Everyone knows the Golden Rule: “Do unto others as you would have them do unto you.” (Matthew 7:12 and Luke 6:31) It is the principle of reciprocity — treating others as one would wish to be treated, with tolerance, consideration and compassion. Gautama Buddha, the founder of Buddhism, expressed it this way: “Resolve to be tender with the young, compassionate with the aged, sympathetic with the striving, and tolerant with the weak and wrong. Sometime in your life, you will have been all of these.” Confucius taught his followers the Silver Rule: “Do not impose on others what you do not wish for yourself.” An-Nawawi’s Forty, 13, 56, Hadith instructs followers of Islam: “None of you [truly] believes until he wishes for his brother what he wishes for himself.”
As a provider of supports for people with disabilities, you know the value of compassion and empathy. It’s important that you communicate those things to the people you serve through your words and actions, right?
Today, I’d like to introduce the Pearl Rule. (There’s no really insightful reason for the name, except for my convoluted reasoning: Pearls come from oysters, which come from the ocean, which creates beaches, which are my happy places.)
The Pearl Rule goes something like this: Treat YOURSELF the way you would want someone else to treat you. It’s astoundingly simple, yet often difficult to practice. In order to realize its full value, you must accept and embrace these 3 basic principles:
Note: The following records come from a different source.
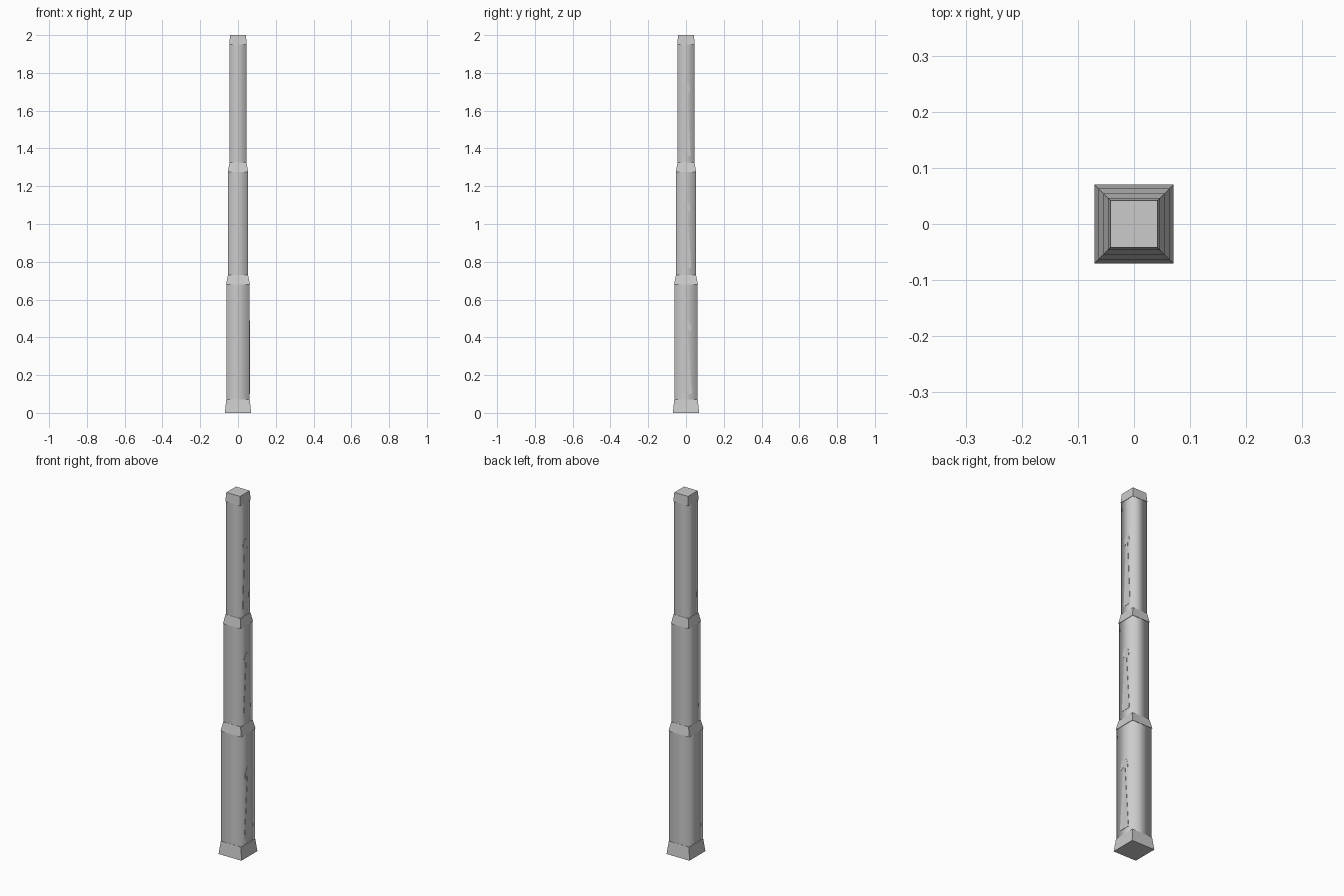
import bpy
import bmesh
import math

cube = bpy.data.objects.get("Cube")
if cube:
    bpy.data.objects.remove(cube, do_unlink=True)

# Single pale stone colour
stone = bpy.data.materials.new("pale_grey_stone")
stone.use_nodes = True
colour = (0.6, 0.6, 0.6, 1)
stone.diffuse_color = colour
stone.node_tree.nodes["Principled BSDF"].inputs["Base Color"].default_value = colour


def add_object(name, bm, smooth=False):
    bmesh.ops.recalc_face_normals(bm, faces=bm.faces)
    for face in bm.faces:
        face.smooth = smooth
    mesh = bpy.data.meshes.new(name)
    bm.to_mesh(mesh)
    bm.free()
    mesh.materials.append(stone)
    obj = bpy.data.objects.new(name, mesh)
    bpy.context.collection.objects.link(obj)
    return obj


def square_block(name, z0, z1, half0, half1, capped=True, smooth=False):
    """Square frustum, optionally without end faces."""
    bm = bmesh.new()
    bmesh.ops.create_cone(bm, cap_ends=capped, segments=4,
                          radius1=half0 * math.sqrt(2),
                          radius2=half1 * math.sqrt(2), depth=z1 - z0)
    turn = math.radians(45)
    for v in bm.verts:
        x, y = v.co.x, v.co.y
        v.co.x = x * math.cos(turn) - y * math.sin(turn)
        v.co.y = x * math.sin(turn) + y * math.cos(turn)
        v.co.z += (z0 + z1) / 2
    return add_object(name, bm, smooth)


def relief(name, x, z0, z1, half):
    """Thin raised plate: a tapering stem under a domed cap."""
    cap_z = z1 - 0.055
    stem = [(half, z0), (0.006, cap_z + 0.01)]
    dome = [(half * 0.8, cap_z)]
    dome += [(half * 0.8 * math.cos(a), cap_z + 0.015 + 0.04 * math.sin(a))
             for a in (math.radians(d) for d in range(0, 90, 18))]
    side = stem + dome
    outline = side + [(0, z1)] + [(-y, z) for y, z in reversed(side)]
    bm = bmesh.new()
    face = bm.faces.new([bm.verts.new((x - 0.001, y, z)) for y, z in outline])
    grown = bmesh.ops.extrude_face_region(bm, geom=[face])["geom"]
    for v in grown:
        if isinstance(v, bmesh.types.BMVert):
            v.co.x += 0.0025
    return add_object(name, bm)


# Flared foot, tapered collars and top cap
square_block("foot", 0, 0.07, 0.07, 0.062)
square_block("lower_collar", 0.68, 0.73, 0.063, 0.053)
square_block("upper_collar", 1.275, 1.325, 0.054, 0.045)
square_block("top_cap", 1.95, 2.0, 0.046, 0.042)

# Straight shafts, with soft shading around the corners
shafts = (("lower", 0.07, 0.68, 0.061, 0.10, 0.49, 0.032),
          ("middle", 0.73, 1.275, 0.052, 0.77, 1.12, 0.028),
          ("upper", 1.325, 1.95, 0.044, 1.36, 1.75, 0.024))
for label, z0, z1, half, low, high, spread in shafts:
    square_block(label + "_shaft", z0, z1, half, half, capped=False, smooth=True)
    relief(label + "_relief", half, low, high, spread)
Although self-care goes against the natural grain of the caregiver, it’s important to realize that you cannot serve others effectively without some regular self-maintenance. Practice the Pearl Rule to cultivate wholeness in your own life so that you may be able to share it with others.